✔✔✔ In reporting to the Fuqua faculty on two masters degree programs proposed for Kunshan, the investigating committees noted that the business school has operated in the red for the past four years.
That surprised us, because after all, these people are supposed to know how to run a business and turn a profit (or more accurately, a surplus).
We were intrigued, of course, as we wanted to know why a school that could not get its act together in Durham was being allowed to go hell-fire into nine international cities all at once. The biggest of these, right now, is Kunshan, China, but there are others -- which the Brodhead Administration has suddenly become very silent about -- that are grandiose as well.
As we snooped, we were fortunate enough to obtain a document prepared for the Board of Directors of Duke Corporate Education. That's just one segment of Fuqua, but an important one.
Duke Corporate Education is a separate corporation formed by Duke and Fuqua to sell training programs to major corporations, and in the end pump its surpluses into Fuqua.
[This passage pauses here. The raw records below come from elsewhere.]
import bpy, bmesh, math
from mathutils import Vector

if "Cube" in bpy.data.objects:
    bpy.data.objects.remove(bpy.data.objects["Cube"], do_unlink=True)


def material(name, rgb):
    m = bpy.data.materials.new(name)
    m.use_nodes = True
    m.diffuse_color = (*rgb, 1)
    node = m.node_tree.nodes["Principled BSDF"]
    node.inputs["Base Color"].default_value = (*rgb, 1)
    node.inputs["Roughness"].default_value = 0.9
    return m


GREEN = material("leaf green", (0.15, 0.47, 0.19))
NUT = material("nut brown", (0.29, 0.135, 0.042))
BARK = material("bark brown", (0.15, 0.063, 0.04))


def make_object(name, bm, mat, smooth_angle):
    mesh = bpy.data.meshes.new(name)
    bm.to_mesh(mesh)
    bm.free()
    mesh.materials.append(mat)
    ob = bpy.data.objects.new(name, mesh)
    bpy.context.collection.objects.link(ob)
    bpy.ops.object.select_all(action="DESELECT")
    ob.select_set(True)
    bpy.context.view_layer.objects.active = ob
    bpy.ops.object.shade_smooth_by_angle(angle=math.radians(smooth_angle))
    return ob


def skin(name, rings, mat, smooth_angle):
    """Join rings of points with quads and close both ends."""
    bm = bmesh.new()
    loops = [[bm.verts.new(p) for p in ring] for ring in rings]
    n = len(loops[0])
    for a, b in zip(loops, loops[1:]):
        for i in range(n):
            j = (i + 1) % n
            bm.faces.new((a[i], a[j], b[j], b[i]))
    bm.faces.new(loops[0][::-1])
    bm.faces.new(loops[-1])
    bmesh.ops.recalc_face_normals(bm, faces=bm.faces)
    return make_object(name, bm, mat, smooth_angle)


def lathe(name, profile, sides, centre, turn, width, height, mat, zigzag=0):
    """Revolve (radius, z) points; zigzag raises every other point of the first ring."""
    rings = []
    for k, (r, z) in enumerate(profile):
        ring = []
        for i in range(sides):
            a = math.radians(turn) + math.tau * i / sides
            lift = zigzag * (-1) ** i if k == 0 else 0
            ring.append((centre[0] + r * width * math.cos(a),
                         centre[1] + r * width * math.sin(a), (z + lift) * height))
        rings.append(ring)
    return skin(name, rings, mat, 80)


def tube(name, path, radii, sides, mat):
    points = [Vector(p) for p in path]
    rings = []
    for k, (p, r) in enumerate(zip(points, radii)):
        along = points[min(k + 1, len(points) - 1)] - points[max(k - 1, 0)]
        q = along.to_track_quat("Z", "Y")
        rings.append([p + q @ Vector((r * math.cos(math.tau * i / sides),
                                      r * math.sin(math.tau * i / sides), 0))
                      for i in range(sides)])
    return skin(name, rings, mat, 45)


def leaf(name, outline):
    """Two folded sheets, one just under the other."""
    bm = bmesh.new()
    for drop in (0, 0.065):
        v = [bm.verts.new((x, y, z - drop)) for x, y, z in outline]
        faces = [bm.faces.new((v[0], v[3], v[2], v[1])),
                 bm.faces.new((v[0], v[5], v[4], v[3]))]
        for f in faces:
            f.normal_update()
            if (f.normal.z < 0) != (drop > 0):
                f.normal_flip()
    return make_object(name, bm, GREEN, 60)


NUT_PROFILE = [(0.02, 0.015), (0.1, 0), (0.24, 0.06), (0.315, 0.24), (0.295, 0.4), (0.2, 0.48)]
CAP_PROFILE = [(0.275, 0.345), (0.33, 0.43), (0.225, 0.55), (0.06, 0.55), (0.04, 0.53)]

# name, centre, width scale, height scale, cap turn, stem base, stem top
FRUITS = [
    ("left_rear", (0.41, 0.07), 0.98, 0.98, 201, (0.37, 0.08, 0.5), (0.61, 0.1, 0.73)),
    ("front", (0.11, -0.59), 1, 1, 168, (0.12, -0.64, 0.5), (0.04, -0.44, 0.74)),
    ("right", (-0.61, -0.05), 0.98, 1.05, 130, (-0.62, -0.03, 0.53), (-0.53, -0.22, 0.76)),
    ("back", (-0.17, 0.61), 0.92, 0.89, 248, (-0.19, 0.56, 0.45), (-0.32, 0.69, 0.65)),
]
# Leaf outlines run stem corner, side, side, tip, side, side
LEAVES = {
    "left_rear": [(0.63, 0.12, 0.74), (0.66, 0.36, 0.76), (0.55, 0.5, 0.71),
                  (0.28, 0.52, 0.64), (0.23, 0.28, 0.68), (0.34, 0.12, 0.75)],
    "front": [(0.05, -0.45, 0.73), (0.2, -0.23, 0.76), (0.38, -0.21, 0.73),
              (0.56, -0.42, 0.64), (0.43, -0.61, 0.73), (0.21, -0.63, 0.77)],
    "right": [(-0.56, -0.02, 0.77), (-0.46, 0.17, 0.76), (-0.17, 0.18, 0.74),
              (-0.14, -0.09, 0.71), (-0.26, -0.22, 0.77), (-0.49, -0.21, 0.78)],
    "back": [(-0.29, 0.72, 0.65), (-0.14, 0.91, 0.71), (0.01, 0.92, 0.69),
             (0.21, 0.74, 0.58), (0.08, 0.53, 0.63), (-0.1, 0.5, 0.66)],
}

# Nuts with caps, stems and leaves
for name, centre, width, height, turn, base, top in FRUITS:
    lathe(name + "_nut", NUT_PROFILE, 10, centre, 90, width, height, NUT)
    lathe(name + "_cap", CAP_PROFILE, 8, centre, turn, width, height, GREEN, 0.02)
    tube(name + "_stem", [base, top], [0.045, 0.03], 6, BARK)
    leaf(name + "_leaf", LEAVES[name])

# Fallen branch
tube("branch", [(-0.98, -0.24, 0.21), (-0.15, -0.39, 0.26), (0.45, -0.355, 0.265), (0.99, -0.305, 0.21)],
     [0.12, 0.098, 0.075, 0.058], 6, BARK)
There are plans for Duke Corporate Education to make use of Kunshan for its non-degree programs, as the business school itself hopes to offer degree programs.
The effects of the recession have been startling. A year ago we reported DCE -- as Duke corporate education is known -- had revenues in 2007-08 of $81 million.
In the following year -- with the world wide recession -- this tumbled to $47 million.
✔✔✔✔✔ Fellow Dukies, you haven't heard anything yet. The new document we received covers the 2009-10 year. Revenues tumbled again, to $29,626,844.
✔✔✔✔✔ The bottom line was a bloodbath. While losses in 2008-09 were $1.4 million, in 2009-10 there was deep red ink -- $7,093,310.
Small wonder that the Fuqua school started to hawk a $99 a night bed and breakfast deal to tourists -- to make up for corporate executives who normally would fill the rooms in the Thomas center.
✔✔ The $7,093,310 with a giant MINUS SIGN in front of it is all the more disconcerting because we believe that the Brodhead Administration -- in looking to Fuqua to make up (and disguise) massive operating losses anticipated in Kunshan -- was going to reach into DCE to the tune of $1.8 million a year, a sum obviously not reflected in numbers two years ago. Careful Readers will note we said "we believe," because no one in the administration is ever willing to sit down and go over these complicated matters.
With this contribution of $1.8 million annually shaky, the amount of subsidy from other Duke sources -- including $1.5 to $2 million a year from the strategic initiative fund -- is likely to increase substantially.
We believe Mr. Brodhead and his team owe us a full explanation, as this is highly relevant to evaluation of whether the entire Kunshan Initiative is sustainable or folly.
Thank you for reading this report from a Deputy FC.